Part of a series of articles titled Climate Change at Muir Woods.
Muir Woods National Monument is one of the most beloved and recreated forests in Marin County, California. The park is a retreat and refuge for Bay Area locals and tourists alike. The monument is 554 acres and preserves one of the last remaining old-growth coast redwood (Sequoia sempervirens) forests.
Located in the narrow valley at the base of Mt. Tamalpais, the Redwood Creek watershed runs through the monument, and empties two miles to the Pacific Ocean. Coast redwoods thrive in a moist and cool climate, relying on heavy rains during the winter months and dense fog in the dry summer months. Redwoods can drink up to 40% of their water from fog. One of the ways they do this is by capturing the moisture of the fog through their needles, a process called foliar uptake. Because of their reliance on the fog, you will only find coast redwood trees along the western coast, from Big Sur (about 3 hours south of San Francisco), to the far southern tip of the Oregon coast. Climate plays a significant role in where redwoods can grow and thrive. Ancient redwoods had a much broader geological distribution —they used to be found all throughout the northern hemisphere, from Kansas to Germany. Very gradual shifts in climate around thirty million years ago changed their distribution, resulting in the geographic range we see today. As a result, climate is an important part to consider when examining the historical and future range and distribution of coast redwood trees.
Today, the National Park Service strives to protect redwoods from being harmed by the issues facing our environment. When people burn fossil fuels, like coal, oil, or natural gas for our energy needs, we release carbon dioxide (CO2) into the Earth’s atmosphere. Carbon dioxide naturally acts like a heat trapping blanket, so the more we burn, the thicker that blanket gets which disturbs the Earth’s climate.

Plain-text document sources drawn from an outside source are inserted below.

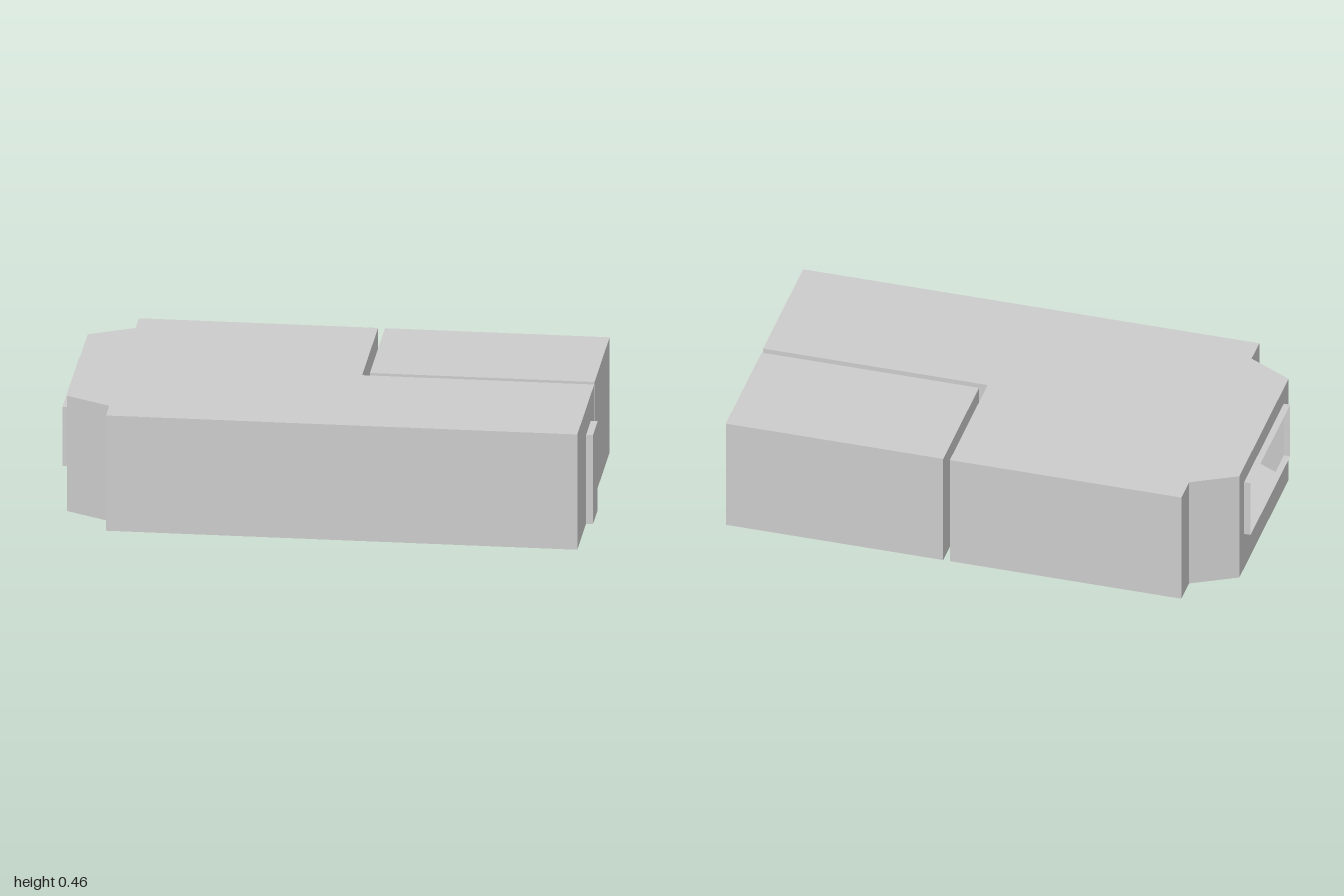
import * as THREE from 'three';

const HEIGHT = 0.46, FLOOR = 0.004;
const material = new THREE.MeshStandardMaterial({ color: 0xcccccc, side: THREE.DoubleSide, flatShading: true });

function add(parent, name, geometry, x = 0, y = 0, z = 0) {
  const mesh = new THREE.Mesh(geometry, material);
  mesh.name = name;
  mesh.position.set(x, y, z);
  parent.add(mesh);
  return mesh;
}

// Box given by its minimum and maximum corners
function addBox(parent, name, a, b) {
  const size = b.map((v, i) => v - a[i]);
  return add(parent, name, new THREE.BoxGeometry(...size), ...a.map((v, i) => v + size[i] / 2));
}

function rectangle(Type, x0, y0, x1, y1) {
  const r = new Type();
  r.moveTo(x0, y0);
  r.lineTo(x1, y0);
  r.lineTo(x1, y1);
  r.lineTo(x0, y1);
  r.closePath();
  return r;
}

// Hollow room: floor slab, ceiling and one wall per side of the plan.
// openings: { wallIndex: [u0, y0, u1, y1] }, u measured along that wall
function addRoom(parent, name, plan, openings = {}) {
  const room = new THREE.Group();
  room.name = name;
  parent.add(room);
  const shape = new THREE.Shape(plan.map(([x, z]) => new THREE.Vector2(x, -z)));
  const slab = new THREE.ExtrudeGeometry(shape, { depth: FLOOR, bevelEnabled: false });
  add(room, 'floor', slab.rotateX(-Math.PI / 2));
  add(room, 'ceiling', new THREE.ShapeGeometry(shape).rotateX(-Math.PI / 2), 0, HEIGHT, 0);
  plan.forEach(([x, z], i) => {
    const [nx, nz] = plan[(i + 1) % plan.length];
    const wall = rectangle(THREE.Shape, 0, FLOOR, Math.hypot(nx - x, nz - z), HEIGHT);
    if (openings[i]) wall.holes.push(rectangle(THREE.Path, ...openings[i]));
    const mesh = add(room, 'wall', new THREE.ShapeGeometry(wall), x, 0, z);
    mesh.rotation.y = -Math.atan2(nz - z, nx - x);
  });
}

export function createModel() {
  const model = new THREE.Group();
  model.name = 'floorPlan';

  // L-shaped main room with a bay end; the bay wall holds the window opening
  const mainPlan = [
    [-0.805, -0.53], [-0.805, -0.425], [-0.975, -0.335], [-0.975, 0.335], [-0.805, 0.425],
    [-0.805, 0.53], [0.972, 0.53], [0.972, -0.015], [0.097, -0.015], [0.097, -0.53],
  ];
  addRoom(model, 'mainRoom', mainPlan, { 2: [0.065, 0.155, 0.605, 0.39] });

  // Small room set into the corner, separated by the wall gap
  addRoom(model, 'sideRoom', [[0.123, -0.53], [0.123, -0.042], [0.97, -0.042], [0.97, -0.53]]);

  // Window reveal: a short open tunnel through the bay wall
  const reveal = new THREE.Group();
  reveal.name = 'windowReveal';
  model.add(reveal);
  for (const y of [0.155, 0.39]) {
    add(reveal, 'revealSill', new THREE.PlaneGeometry(0.025, 0.54).rotateX(-Math.PI / 2), -0.9875, y, 0);
  }
  for (const z of [-0.27, 0.27]) {
    add(reveal, 'revealSide', new THREE.PlaneGeometry(0.025, 0.235), -0.9875, 0.2725, z);
  }

  // Doors filling the wall thickness
  addBox(model, 'entranceDoor', [0.972, 0, 0.095], [0.998, 0.355, 0.247]);
  addBox(model, 'connectingDoor', [0.65, 0, -0.042], [0.802, 0.355, -0.015]);
  return model;
}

The impacts related to climate change are evident throughout the redwood forests of California. At Muir Woods climate change has resulted in a significant increase in temperature of 1.4 degrees Celsius per century from 1950 to 2016. Marin County has also seen an increase in temperature and drought, exacerbated by the burning of fossil fuels. Climate change has also impacted a regional wildlife decline and increase in wildfire prevalence and severity. The summer fog along the California coast that redwoods depend on has also decreased in the last century. Temperature is projected to increase at Muir Woods under all emissions scenarios. Representative Concentration Pathways (RCPs), which are emission scenarios calculated by the Intergovernmental Panel on Climate Change (IPCC), try to project future climate change scenarios based on future increased concentration of greenhouse gas in the atmosphere. A recent study from U.C. Berkeley Department of Environmental Science, Policy, and Management, predicts that rainfall is expected to increase in the coming century. It also predicts longer periods of high temperatures, which are associated with droughts, which can lead to larger wildfires and longer fire seasons. (Jordan, 2021).

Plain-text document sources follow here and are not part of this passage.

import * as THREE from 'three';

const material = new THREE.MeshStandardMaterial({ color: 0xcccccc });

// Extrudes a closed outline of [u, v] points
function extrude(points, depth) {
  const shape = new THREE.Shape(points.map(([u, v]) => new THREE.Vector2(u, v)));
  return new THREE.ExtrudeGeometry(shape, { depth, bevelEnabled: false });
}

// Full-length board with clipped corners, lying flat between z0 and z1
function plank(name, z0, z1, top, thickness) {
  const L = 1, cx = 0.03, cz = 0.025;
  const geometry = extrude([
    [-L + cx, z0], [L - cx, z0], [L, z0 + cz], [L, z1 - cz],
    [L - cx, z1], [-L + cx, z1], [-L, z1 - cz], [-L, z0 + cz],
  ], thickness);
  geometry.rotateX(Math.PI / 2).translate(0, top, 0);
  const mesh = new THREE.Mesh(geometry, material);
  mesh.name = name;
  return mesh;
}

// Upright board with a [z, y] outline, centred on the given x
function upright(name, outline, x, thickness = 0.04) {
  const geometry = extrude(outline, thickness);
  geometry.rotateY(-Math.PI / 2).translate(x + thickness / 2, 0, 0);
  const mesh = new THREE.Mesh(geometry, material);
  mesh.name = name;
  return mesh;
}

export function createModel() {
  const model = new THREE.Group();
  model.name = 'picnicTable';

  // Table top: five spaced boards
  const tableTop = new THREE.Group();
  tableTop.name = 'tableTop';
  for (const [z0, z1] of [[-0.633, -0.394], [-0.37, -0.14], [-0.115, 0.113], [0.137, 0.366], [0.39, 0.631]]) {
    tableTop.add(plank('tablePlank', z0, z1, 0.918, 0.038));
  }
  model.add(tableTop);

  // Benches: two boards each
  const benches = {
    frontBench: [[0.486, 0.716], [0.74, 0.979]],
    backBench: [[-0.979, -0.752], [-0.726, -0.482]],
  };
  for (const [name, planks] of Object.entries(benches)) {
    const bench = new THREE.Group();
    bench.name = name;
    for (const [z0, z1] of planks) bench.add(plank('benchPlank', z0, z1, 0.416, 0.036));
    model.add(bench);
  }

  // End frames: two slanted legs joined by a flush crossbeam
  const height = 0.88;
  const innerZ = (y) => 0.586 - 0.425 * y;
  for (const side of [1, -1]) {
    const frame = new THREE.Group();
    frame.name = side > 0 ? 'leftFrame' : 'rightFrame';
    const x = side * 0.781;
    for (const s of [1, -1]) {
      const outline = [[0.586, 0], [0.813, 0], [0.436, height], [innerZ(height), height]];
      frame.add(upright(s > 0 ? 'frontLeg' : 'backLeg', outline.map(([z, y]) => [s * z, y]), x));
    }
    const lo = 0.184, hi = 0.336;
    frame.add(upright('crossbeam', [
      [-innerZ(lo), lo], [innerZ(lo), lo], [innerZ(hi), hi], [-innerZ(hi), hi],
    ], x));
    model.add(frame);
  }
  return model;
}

Muir Woods is a part of the Golden Gate National Recreation Area (GGNRA), a National Park Service site that protects this amazing redwood forest and the different forms of life that call it home. As of 2017, GGNRA uses 100% clean and renewable energy to reduce the amount of CO2 we release through the burning of fossil fuels so that we can help significantly limit future temperature increases. The park is protecting its historical and natural resources by reducing its carbon footprint and adapting to changing conditions. And there’s a lot WE can all do to help mitigate climate change! Future generations depend on the decisions we make today. The national parks are yours to protect. Learn more about ways your community can get involved today to help us protect this beautiful forest and your own community!

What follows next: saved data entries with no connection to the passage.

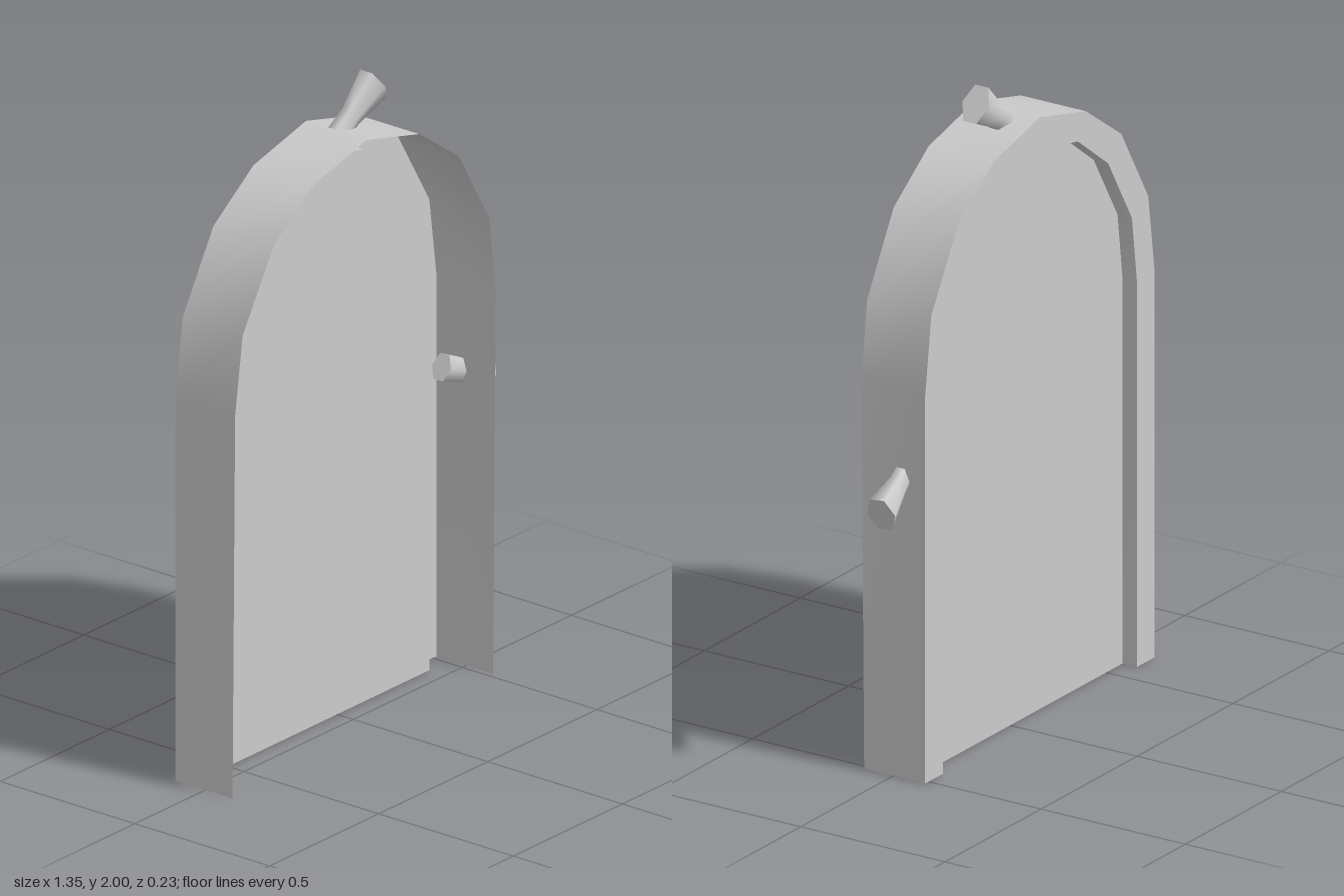
import * as THREE from 'three';
import { toCreasedNormals, mergeVertices } from 'three/addons/utils/BufferGeometryUtils.js';

const CENTER = -0.08;
const sheet = new THREE.MeshStandardMaterial({ color: 0xcccccc, side: THREE.DoubleSide });
const solid = new THREE.MeshStandardMaterial({ color: 0xcccccc });

// Mirrors half an arch [half width, height], foot to apex, into a full outline
function archOutline(half) {
  const left = half.map(([w, y]) => [CENTER - w, y]);
  const right = half.slice(0, -1).reverse().map(([w, y]) => [CENTER + w, y]);
  return [...left, ...right];
}

const outer = archOutline([[0.597, 0], [0.597, 1.2], [0.565, 1.44], [0.424, 1.68], [0.24, 1.81], [0, 1.87]]);
const inner = archOutline([[0.505, 0], [0.505, 1.2], [0.48, 1.4], [0.356, 1.61], [0.198, 1.73], [0, 1.77]]);

// Open ribbon between two matching rows of points
function ribbon(rowA, rowB) {
  const n = rowA.length;
  const index = [];
  for (let i = 0; i < n - 1; i++) {
    index.push(i, i + 1, n + i, i + 1, n + i + 1, n + i);
  }
  const geo = new THREE.BufferGeometry();
  geo.setAttribute('position', new THREE.Float32BufferAttribute([...rowA, ...rowB].flat(), 3));
  geo.setIndex(index);
  return toCreasedNormals(geo, 0.45);
}

function atDepth(outline, z) {
  return outline.map(([x, y]) => [x, y, typeof z === 'function' ? z(y) : z]);
}

// Flared six-sided peg running from its narrow end to its wide end
function makePeg(name, from, to) {
  const start = new THREE.Vector3(...from);
  const axis = new THREE.Vector3(...to).sub(start);
  const length = axis.length();
  const profile = [[0, 0], [0.032, 0], [0.028, 0.5], [0.046, 1], [0, 1]]
    .map(([r, t]) => new THREE.Vector2(r, t * length));
  const lathe = new THREE.LatheGeometry(profile, 6);
  lathe.scale(1.4, 1, 1);
  const peg = new THREE.Mesh(toCreasedNormals(lathe, 1.2), solid);

  const y = axis.normalize();
  const x = new THREE.Vector3().crossVectors(y, new THREE.Vector3(0, 0, 1)).normalize();
  const z = new THREE.Vector3().crossVectors(x, y);
  peg.quaternion.setFromRotationMatrix(new THREE.Matrix4().makeBasis(x, y, z));
  peg.position.copy(start);
  peg.name = name;
  return peg;
}

export function createModel() {
  const model = new THREE.Group();
  model.name = 'archedDoor';
  const add = (name, geometry) => {
    const mesh = new THREE.Mesh(geometry, sheet);
    mesh.name = name;
    model.add(mesh);
  };

  const back = -0.11;
  const panelDepth = -0.06;

  // Deep rim, slightly deeper towards the top
  add('rim', ribbon(atDepth(outer, (y) => 0.101 + 0.008 * y), atDepth(outer, back)));
  // Flat border at the back and the small step up to the panel
  add('backBorder', ribbon(atDepth(outer, back), atDepth(inner, back)));
  add('panelStep', ribbon(atDepth(inner, back), atDepth(inner, panelDepth)));

  // Recessed door panel
  const shape = new THREE.Shape(inner.map(([x, y]) => new THREE.Vector2(x, y)));
  add('doorPanel', new THREE.ShapeGeometry(shape).translate(0, 0, panelDepth));

  // Pegs through the rim
  model.add(makePeg('topPeg', [-0.095, 1.809, -0.018], [0.111, 1.952, -0.015]));
  model.add(makePeg('sidePeg', [0.42, 0.962, -0.012], [0.652, 0.864, -0.047]));
  return model;
}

For more informationJordan, C. 2021. Climate Change at Muir Woods National Monument, Mill Valley, California, USA U.C. Berkeley Department of Environmental Science, Policy, and Management.
Last updated: September 27, 2021